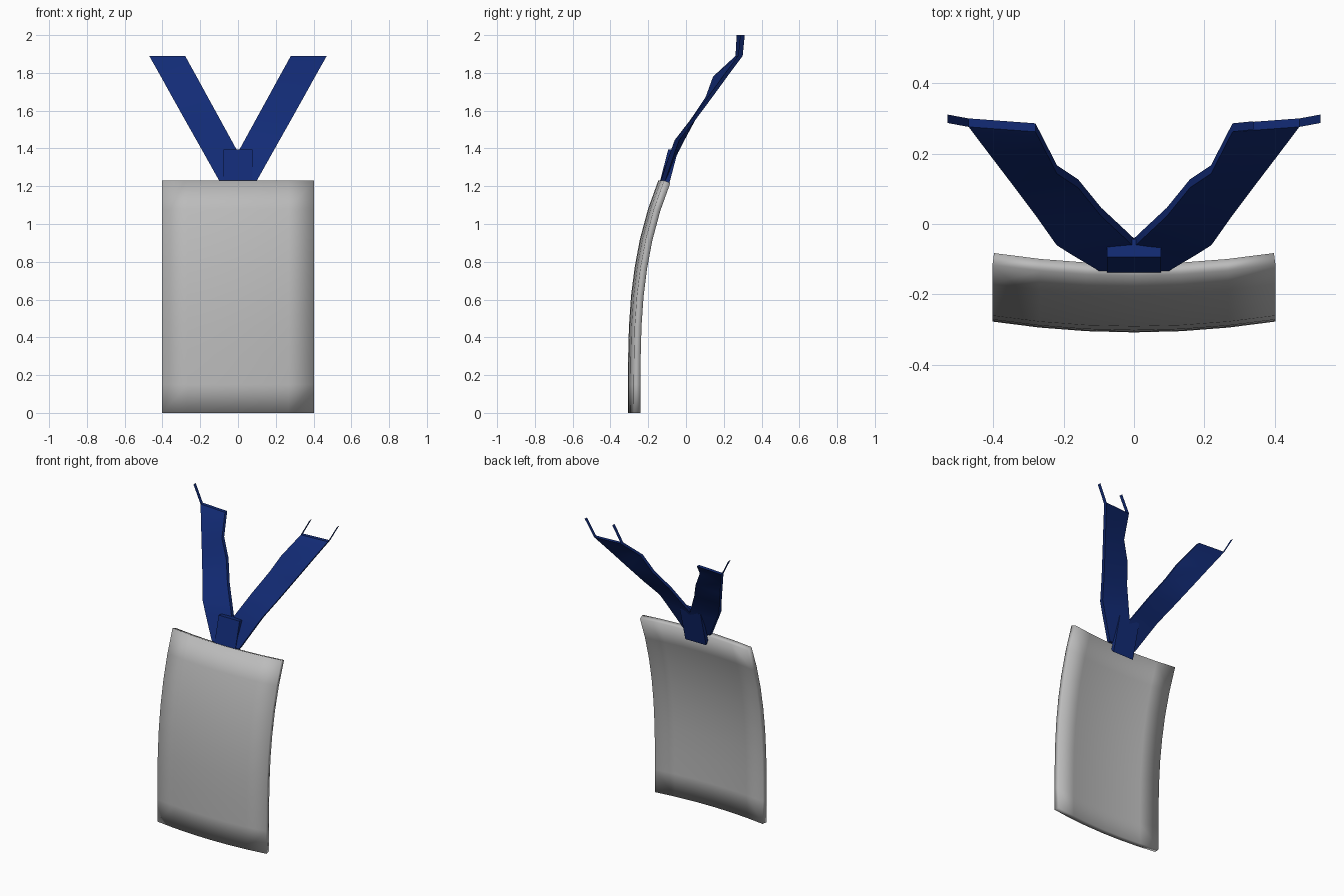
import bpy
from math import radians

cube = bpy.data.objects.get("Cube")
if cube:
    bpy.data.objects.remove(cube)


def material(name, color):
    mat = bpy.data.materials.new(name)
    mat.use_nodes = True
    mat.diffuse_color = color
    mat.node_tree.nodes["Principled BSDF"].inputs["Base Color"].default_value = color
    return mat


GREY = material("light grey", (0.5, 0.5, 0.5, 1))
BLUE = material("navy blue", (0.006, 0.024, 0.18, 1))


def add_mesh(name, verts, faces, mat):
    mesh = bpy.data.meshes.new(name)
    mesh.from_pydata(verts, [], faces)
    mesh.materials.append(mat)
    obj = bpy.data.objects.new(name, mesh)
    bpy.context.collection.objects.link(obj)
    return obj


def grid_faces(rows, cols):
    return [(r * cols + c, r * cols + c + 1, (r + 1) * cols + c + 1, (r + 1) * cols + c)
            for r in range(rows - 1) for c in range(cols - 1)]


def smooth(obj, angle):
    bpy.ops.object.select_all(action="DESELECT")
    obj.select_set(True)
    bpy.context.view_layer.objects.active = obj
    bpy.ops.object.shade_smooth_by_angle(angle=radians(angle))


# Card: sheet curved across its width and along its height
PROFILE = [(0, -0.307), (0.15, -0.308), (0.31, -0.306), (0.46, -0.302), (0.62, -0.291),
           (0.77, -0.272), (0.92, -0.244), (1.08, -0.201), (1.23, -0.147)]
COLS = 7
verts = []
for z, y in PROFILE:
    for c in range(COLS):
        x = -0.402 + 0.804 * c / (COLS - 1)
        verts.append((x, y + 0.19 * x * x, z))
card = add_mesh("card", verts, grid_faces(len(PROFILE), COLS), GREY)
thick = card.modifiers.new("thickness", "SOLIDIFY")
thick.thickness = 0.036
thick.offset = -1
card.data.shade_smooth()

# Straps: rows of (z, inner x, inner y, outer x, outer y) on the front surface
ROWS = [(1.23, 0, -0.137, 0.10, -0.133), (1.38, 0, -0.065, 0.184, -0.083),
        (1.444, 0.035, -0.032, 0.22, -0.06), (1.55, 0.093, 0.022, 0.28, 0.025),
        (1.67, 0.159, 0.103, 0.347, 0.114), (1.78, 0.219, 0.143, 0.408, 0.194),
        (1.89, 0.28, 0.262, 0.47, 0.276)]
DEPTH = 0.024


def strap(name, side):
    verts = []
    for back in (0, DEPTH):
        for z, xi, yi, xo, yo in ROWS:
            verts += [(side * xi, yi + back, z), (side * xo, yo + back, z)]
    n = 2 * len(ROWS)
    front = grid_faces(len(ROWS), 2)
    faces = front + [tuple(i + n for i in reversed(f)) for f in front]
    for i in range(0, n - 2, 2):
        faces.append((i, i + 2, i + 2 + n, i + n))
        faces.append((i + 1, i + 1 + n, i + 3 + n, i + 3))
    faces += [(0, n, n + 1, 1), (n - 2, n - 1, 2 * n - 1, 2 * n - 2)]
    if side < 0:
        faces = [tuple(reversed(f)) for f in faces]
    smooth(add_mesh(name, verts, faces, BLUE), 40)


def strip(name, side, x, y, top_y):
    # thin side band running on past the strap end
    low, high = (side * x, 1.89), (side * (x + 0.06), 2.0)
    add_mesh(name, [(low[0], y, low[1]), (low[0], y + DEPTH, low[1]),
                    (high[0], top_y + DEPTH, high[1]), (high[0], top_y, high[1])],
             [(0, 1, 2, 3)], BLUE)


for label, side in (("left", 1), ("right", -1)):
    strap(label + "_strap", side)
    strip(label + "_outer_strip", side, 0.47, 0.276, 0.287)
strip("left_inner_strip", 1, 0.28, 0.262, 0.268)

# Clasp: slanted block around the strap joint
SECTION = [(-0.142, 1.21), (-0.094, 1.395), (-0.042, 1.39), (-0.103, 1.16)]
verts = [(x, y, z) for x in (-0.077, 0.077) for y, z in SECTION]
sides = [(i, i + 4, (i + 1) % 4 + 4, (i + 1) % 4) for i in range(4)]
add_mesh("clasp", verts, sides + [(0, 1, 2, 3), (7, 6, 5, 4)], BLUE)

==*==

Task directions - Copy each line of the data that contains the word "front".

Expected answer -
# Straps: rows of (z, inner x, inner y, outer x, outer y) on the front surface
    front = grid_faces(len(ROWS), 2)
    faces = front + [tuple(i + n for i in reversed(f)) for f in front]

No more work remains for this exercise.